Federal Maritime Commissioner Rebecca F. Dye is convening six Supply Chain Innovation Teams to identify and implement improvements to the process and timing of return and delivery of containers to marine terminals.
The announcement came at a Tuesday meeting of the Federal Maritime Commission (FMC), where briefings were provided on topics related to conditions in the marketplace for container shipping services, the current state of the ocean-linked supply chain, and the commercial and operational behavior of shipping lines.
Dye said her goals for the teams’ work are two-fold. First, for truckers to be able to return an empty container to a terminal and pick up a loaded container, commonly referred to as a “double move.” The second is to bring certainty and predictability to the earliest return date process to address exporter complaints about the unreliability of the deadline for getting cargo to a terminal.

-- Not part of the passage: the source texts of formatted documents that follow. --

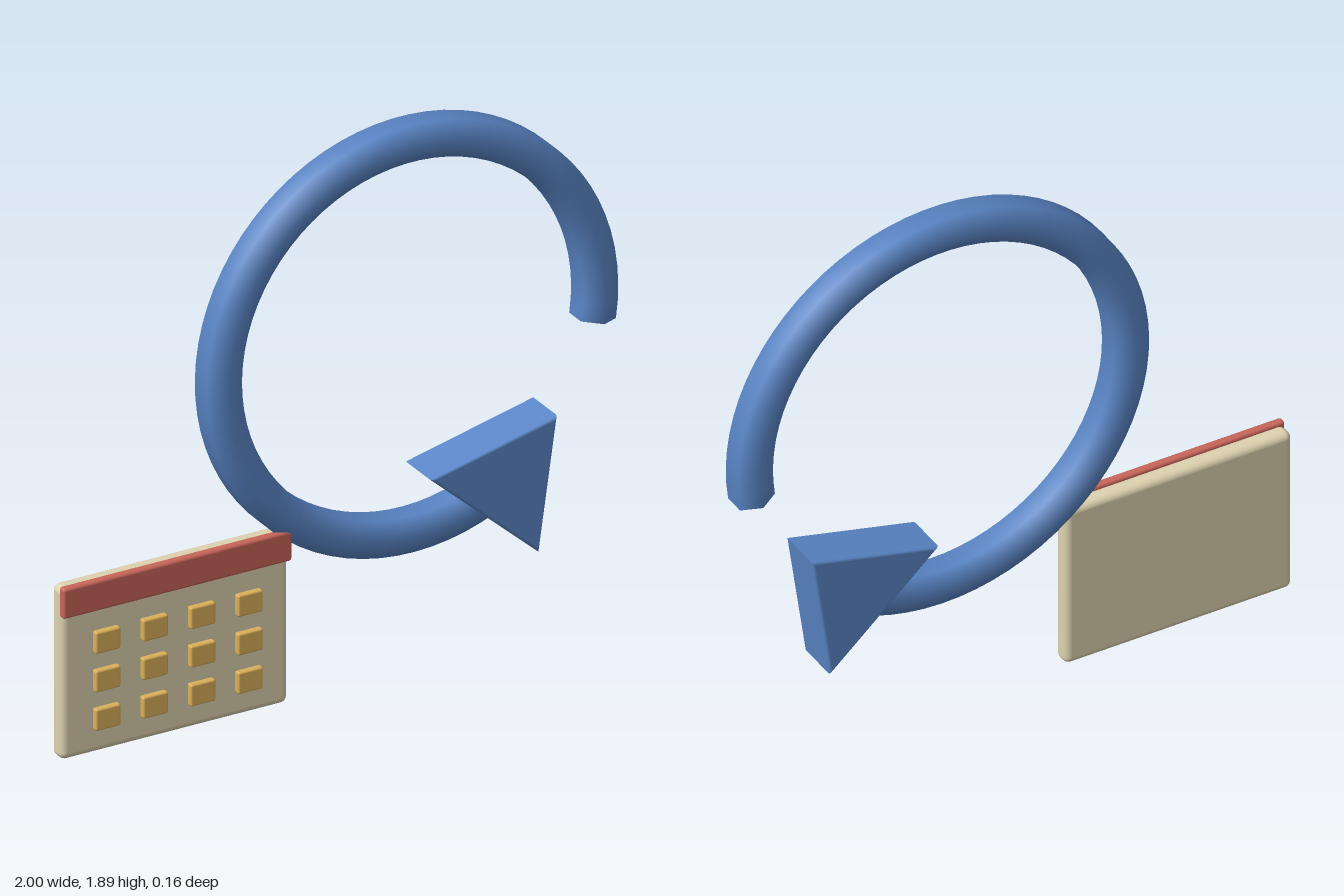
import * as THREE from 'three';
import { mergeVertices } from 'three/addons/utils/BufferGeometryUtils.js';
import { RoundedBoxGeometry } from 'three/addons/geometries/RoundedBoxGeometry.js';

const material = (name, color) => {
  const m = new THREE.MeshStandardMaterial({ color });
  m.name = name;
  return m;
};

export function createModel() {
  const group = new THREE.Group();
  const blue = material('blue', 0x5b87c8);
  const cream = material('cream', 0xded3b0);
  const red = material('red', 0xc9665a);
  const gold = material('gold', 0xdbb059);

  const add = (name, geometry, mat, x, y, z) => {
    const mesh = new THREE.Mesh(geometry, mat);
    mesh.name = name;
    mesh.position.set(x, y, z);
    group.add(mesh);
    return mesh;
  };

  // Calendar page, header strip and grid of day tiles
  add('calendarPage', new RoundedBoxGeometry(0.815, 0.595, 0.064, 4, 0.024), cream, -0.588, 0.2985, 0);
  add('calendarHeader', new RoundedBoxGeometry(0.82, 0.105, 0.03, 3, 0.01), red, -0.589, 0.552, 0.037);
  const tile = new RoundedBoxGeometry(0.09, 0.075, 0.025, 2, 0.007);
  for (let row = 0; row < 3; row++) {
    for (let col = 0; col < 4; col++) {
      add('dayTile', tile, gold, -0.84 + col * 0.17, 0.125 + row * 0.133, 0.0435);
    }
  }

  // Open ring: a six-sided section swept round the z axis, smooth shaded
  const R = 0.674, r = 0.073, start = THREE.MathUtils.degToRad(-8.6);
  const section = [];
  for (let i = 0; i <= 6; i++) {
    const a = Math.PI / 6 + (i * Math.PI) / 3;
    section.push(new THREE.Vector2(R + r * Math.cos(a), r * Math.sin(a)));
  }
  const sweep = THREE.MathUtils.degToRad(308);
  let ring = new THREE.LatheGeometry(section, 64, start + Math.PI / 2, sweep);
  ring.deleteAttribute('uv');
  ring.deleteAttribute('normal');
  ring = mergeVertices(ring, 1e-4);
  ring.computeVertexNormals();
  ring.rotateX(Math.PI / 2);
  add('arrowRing', ring, blue, 0.26, 1.15, 0);

  // Flat cap on the free end of the ring
  const cap = new THREE.CircleGeometry(r, 6, Math.PI / 6);
  cap.rotateX(Math.PI / 2).translate(R, 0, 0).rotateZ(start);
  add('ringEndCap', cap, blue, 0.26, 1.15, 0);

  // Bevelled triangular arrowhead
  const bevel = 0.012;
  const triangle = new THREE.Shape([
    new THREE.Vector2(0.30, 0.67),
    new THREE.Vector2(0.69, 0.323),
    new THREE.Vector2(0.756, 0.778),
  ]);
  const head = new THREE.ExtrudeGeometry(triangle, {
    depth: 0.16 - 2 * bevel,
    bevelSize: bevel,
    bevelThickness: bevel,
    bevelOffset: -bevel,
    bevelSegments: 3,
  });
  add('arrowHead', head, blue, 0, 0, -0.08 + bevel);

  return group;
}
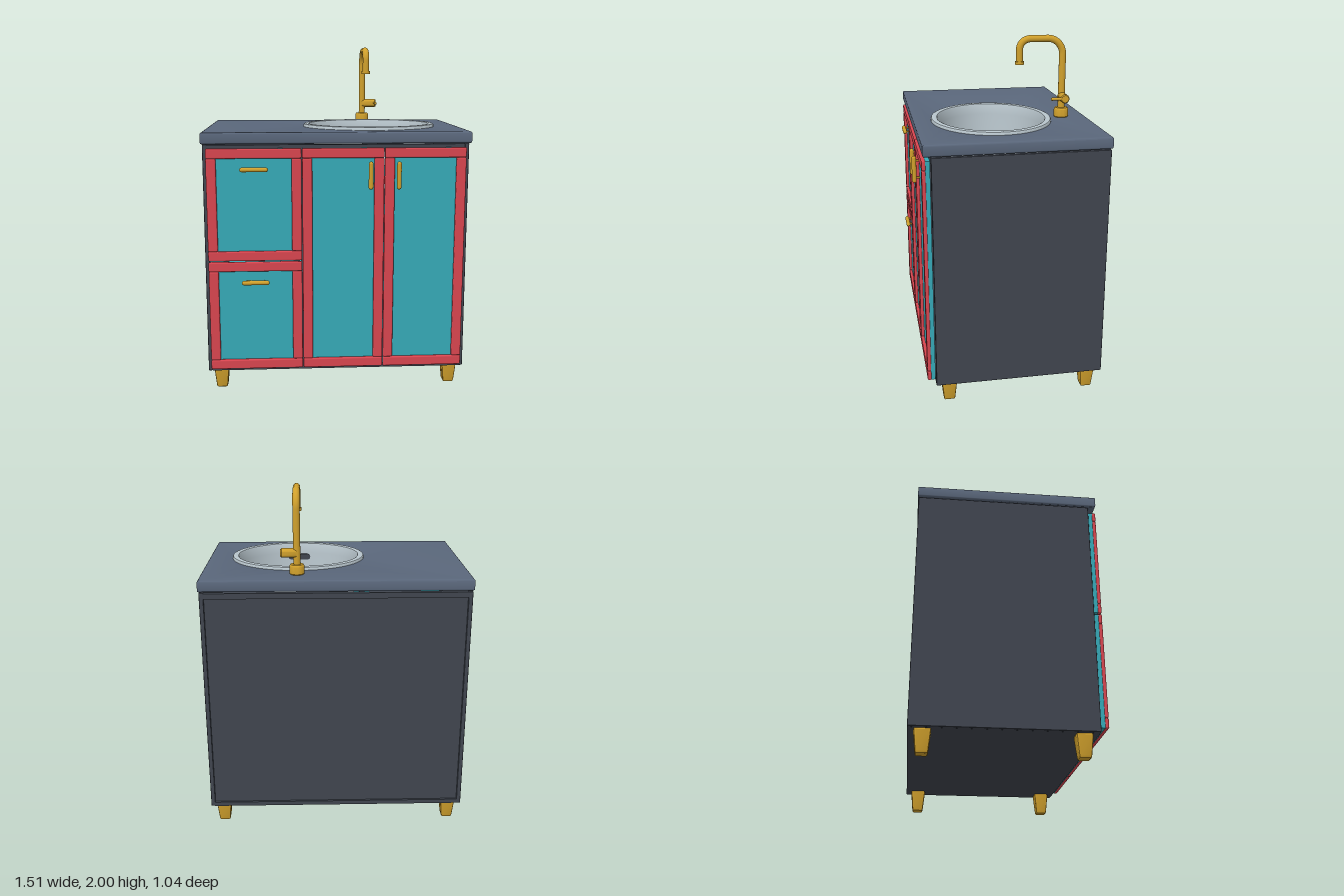
import * as THREE from 'three';
import { toCreasedNormals } from 'three/addons/utils/BufferGeometryUtils.js';
import { RoundedBoxGeometry } from 'three/addons/geometries/RoundedBoxGeometry.js';

const material = (name, color) => {
  const m = new THREE.MeshStandardMaterial({ color });
  m.name = name;
  return m;
};

export function createModel() {
  const stone = material('slate worktop', 0x5a677b);
  const carcass = material('dark cabinet', 0x40454f);
  const teal = material('teal panel', 0x36a9b7);
  const red = material('red frame', 0xd8454f);
  const gold = material('brass', 0xd0a02c);
  const steel = material('pale steel', 0xb9c6cd);

  const root = new THREE.Group();
  root.name = 'sinkCabinet';
  const add = (name, geometry, mat, parent = root) => {
    const mesh = new THREE.Mesh(geometry, mat);
    mesh.name = name;
    parent.add(mesh);
    return mesh;
  };
  const group = (name) => {
    const g = new THREE.Group();
    g.name = name;
    root.add(g);
    return g;
  };
  // Box given by its limits, with optional rounded edges
  const block = (name, mat, parent, [x0, x1], [y0, y1], [z0, z1], r = 0) => {
    const size = [x1 - x0, y1 - y0, z1 - z0];
    const geo = r ? new RoundedBoxGeometry(...size, 2, r) : new THREE.BoxGeometry(...size);
    geo.translate((x0 + x1) / 2, (y0 + y1) / 2, (z0 + z1) / 2);
    return add(name, geo, mat, parent);
  };

  // Cabinet body: boards around a slightly recessed back
  const body = group('cabinetBody');
  for (const s of [-1, 1]) {
    const xs = [s * 0.752, s * 0.727].sort((a, b) => a - b);
    block('sideBoard', carcass, body, xs, [0.125, 1.455], [-0.515, 0.447], 0.004);
  }
  block('bottomBoard', carcass, body, [-0.73, 0.73], [0.125, 0.15], [-0.515, 0.447]);
  block('backBoard', carcass, body, [-0.73, 0.73], [0.15, 1.425], [-0.503, -0.485]);
  block('backRail', carcass, body, [-0.73, 0.73], [1.42, 1.452], [-0.515, -0.485]);
  block('frontRail', carcass, body, [-0.73, 0.73], [1.41, 1.452], [0.42, 0.445]);
  block('frontDivider', carcass, body, [-0.215, -0.18], [0.15, 1.41], [0.42, 0.445]);
  block('drawerDivider', carcass, body, [-0.73, -0.2], [0.77, 0.82], [0.42, 0.445]);

  // Worktop with an oval cut-out
  const cx = 0.218, cz = 0.045, bevel = 0.01;
  const top = new THREE.Shape();
  const X = 0.757 - bevel, zb = 0.52 - bevel, zf = -0.49 + bevel;
  top.moveTo(-X, zf).lineTo(X, zf).lineTo(X, zb).lineTo(-X, zb).closePath();
  const hole = new THREE.Path();
  hole.absellipse(cx, -cz, 0.385, 0.333, 0, Math.PI * 2, true);
  top.holes.push(hole);
  const topGeo = new THREE.ExtrudeGeometry(top, {
    depth: 0.065 - 2 * bevel, bevelEnabled: true, bevelThickness: bevel,
    bevelSize: bevel, bevelSegments: 3, curveSegments: 32,
  });
  topGeo.rotateX(-Math.PI / 2).translate(0, 1.46 + bevel, 0);
  add('worktop', toCreasedNormals(topGeo, 0.7), stone);

  // Oval basin: round profile stretched sideways by a constant margin
  const sink = group('sink');
  sink.position.set(cx, 0, cz);
  const profile = [
    [0.346, 1.522], [0.346, 1.534], [0.342, 1.541], [0.334, 1.544], [0.318, 1.544], [0.311, 1.541],
    [0.307, 1.532], [0.304, 1.48], [0.298, 1.38], [0.288, 1.27], [0.278, 1.205], [0.268, 1.178],
    [0.253, 1.17], [0.036, 1.165], [0.0001, 1.165],
  ].map(([r, y]) => new THREE.Vector2(r, y));
  const basin = new THREE.LatheGeometry(profile, 64);
  const p = basin.attributes.position;
  for (let i = 0; i < p.count; i++) {
    const r = Math.hypot(p.getX(i), p.getZ(i));
    p.setX(i, p.getX(i) * (1 + 0.052 / Math.max(r, 0.25)));
  }
  add('basin', toCreasedNormals(basin, 0.6), steel, sink);
  const ring = new THREE.TorusGeometry(0.031, 0.006, 8, 32);
  ring.rotateX(Math.PI / 2).translate(0, 1.166, 0);
  add('drainRing', ring, steel, sink);
  add('drainHole', new THREE.CylinderGeometry(0.021, 0.021, 0.006, 24).translate(0, 1.167, 0), carcass, sink);
  // Overflow slot high on the front wall
  const slot = new THREE.Shape();
  slot.absarc(0.052, 0, 0.018, -Math.PI / 2, Math.PI / 2);
  slot.absarc(-0.052, 0, 0.018, Math.PI / 2, Math.PI * 1.5);
  slot.closePath();
  const slotGeo = new THREE.ExtrudeGeometry(slot, { depth: 0.009, bevelEnabled: false });
  add('overflowSlot', slotGeo, carcass, sink).position.set(0, 1.455, 0.292);

  // Drawer and door fronts: panel, two full-width rails, two stiles
  const front = (name, [x0, x1], [y0, y1]) => {
    const g = group(name);
    const w = 0.056, z = [0.472, 0.494], r = 0.008;
    block('panel', teal, g, [x0 + 0.003, x1 - 0.003], [y0 + 0.003, y1 - 0.003], [0.45, 0.475]);
    block('topRail', red, g, [x0, x1], [y1 - w, y1], z, r);
    block('bottomRail', red, g, [x0, x1], [y0, y0 + w], z, r);
    block('rightStile', red, g, [x0, x0 + w], [y0 + w, y1 - w], z, r);
    block('leftStile', red, g, [x1 - w, x1], [y0 + w, y1 - w], z, r);
    return g;
  };
  const handle = (parent, x, y, upright) => {
    const geo = new THREE.CapsuleGeometry(0.013, 0.132, 6, 16);
    if (!upright) geo.rotateZ(Math.PI / 2);
    add('handle', geo, gold, parent).position.set(x, y, 0.506);
    for (const d of [-0.05, 0.05]) {
      const post = new THREE.CylinderGeometry(0.006, 0.006, 0.034, 10).rotateX(Math.PI / 2);
      add('handlePost', post, gold, parent)
        .position.set(x + (upright ? 0 : d), y + (upright ? d : 0), 0.486);
    }
  };
  handle(front('upperDrawer', [-0.731, -0.2], [0.796, 1.436]), -0.465, 1.32, false);
  handle(front('lowerDrawer', [-0.731, -0.2], [0.15, 0.79]), -0.465, 0.672, false);
  handle(front('rightDoor', [-0.196, 0.265], [0.15, 1.436]), 0.188, 1.282, true);
  handle(front('leftDoor', [0.268, 0.729], [0.15, 1.436]), 0.347, 1.282, true);

  // Tapered feet
  for (const x of [-0.68, 0.68]) for (const z of [0.37, -0.44]) {
    const geo = new RoundedBoxGeometry(0.09, 0.13, 0.09, 1, 0.012);
    const q = geo.attributes.position;
    for (let i = 0; i < q.count; i++) {
      const k = 0.85 + 0.15 * (q.getY(i) / 0.065);
      q.setX(i, q.getX(i) * k);
      q.setZ(i, q.getZ(i) * k);
    }
    add('foot', toCreasedNormals(geo, 0.4), gold).position.set(x, 0.065, z);
  }

  // Tap: base, bent spout, collar, side valve and lever
  const tap = group('tap');
  tap.position.set(0.217, 0, -0.375);
  const lathe = (pts) => toCreasedNormals(
    new THREE.LatheGeometry(pts.map(([r, y]) => new THREE.Vector2(r, y)), 32), 0.6);
  add('tapBase', lathe([[0.036, 1.522], [0.042, 1.53], [0.042, 1.572], [0.036, 1.581], [0.0001, 1.581]]), gold, tap);
  const v = (y, z) => new THREE.Vector3(0, y, z);
  const path = new THREE.CurvePath();
  path.add(new THREE.LineCurve3(v(1.57, 0), v(1.89, 0)));
  path.add(new THREE.CubicBezierCurve3(v(1.89, 0), v(1.94, 0), v(1.98, 0.04), v(1.98, 0.09)));
  path.add(new THREE.LineCurve3(v(1.98, 0.09), v(1.98, 0.19)));
  path.add(new THREE.CubicBezierCurve3(v(1.98, 0.19), v(1.98, 0.225), v(1.955, 0.253), v(1.92, 0.253)));
  path.add(new THREE.LineCurve3(v(1.92, 0.253), v(1.842, 0.253)));
  add('spout', new THREE.TubeGeometry(path, 90, 0.02, 20), gold, tap);
  add('spoutCollar', new THREE.CylinderGeometry(0.026, 0.026, 0.018, 24), gold, tap).position.set(0, 1.845, 0.253);
  const valve = lathe([[0.0001, 0], [0.024, 0], [0.026, 0.004], [0.026, 0.084], [0.021, 0.091], [0.0001, 0.091]]);
  add('valve', valve.rotateZ(-Math.PI / 2), gold, tap).position.set(0, 1.644, 0);
  const lever = new THREE.CapsuleGeometry(0.009, 0.09, 4, 12).rotateX(Math.PI / 2);
  add('lever', lever, gold, tap).position.set(0.082, 1.645, 0.03);

  return root;
}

Teams will focus their efforts on improving conditions at the twin Ports of Los Angeles and Long Beach, and the Port of New York and New Jersey–the two largest port complexes in volume in the country. The teams will be comprised of executives from each ocean carrier operating in an alliance and from the marine terminal operators that serve them. The first meetings of the teams will be held Dec. 1, the FMC said.
“Achieving double moves for truckers would improve trucker productivity and remove a constant source of conflict over container return, as well as resolve problems with appointment systems and chassis shortages,” said Dye, who formed the teams under her authority fact finding officer, said. “Earliest return date confusion is a terrible problem for U.S. exporters. This reform would also remove the constant problem to U.S. agricultural exporters of demurrage and detention charges that are not in compliance with our interpretative rule.”
FMC chairman Daniel B. Maffei endorsed this latest initiative to address supply chain congestion issues, and said he applauded “her continuing efforts to use the commission’s statutory authorities to improve conditions contributing to inefficiencies in the nation’s ocean supply chain.”
In the open session of the meeting, the FMC was briefed on U.S. macroeconomic indicators and their associated impact on shipping, the state of the U.S.-international ocean trades, vessel capacity and pricing. In closed session, commissioners were briefed on ocean carrier revenue and pricing, capacity, cancelled sailings and port calls.
On the issue of pricing, Drewry’s composite World Container Index (WCI) decreased 0.5 percent to $9,146.41 per 40-foot container of equivalent unit (FEU) for the week ended Nov. 18, but remained 238 percent higher than a year ago.
The WCI year-to-date was $7,374 per FEU, which was $4,724 higher than the five-year average of $2,650 per FEU.
Freight rates from the Shanghai to New York route gained 3 percent or $421 to reach $13,139 per FEU. Spot rates from Shanghai-Los Angeles grew 1 percent to $10,038 per FEU.
However, rates on Shanghai-Rotterdam dropped 3 percent, or $401, to reach $13,400 per FEU, while rates on Los Angeles-Shanghai declined 2 percent to $1,275 per FEU. Rates on Rotterdam-Shanghai, Shanghai-Genoa, New York-Rotterdam and Rotterdam-New York hovered around previous weeks level. Drewry expects rates to remain steady in the coming week.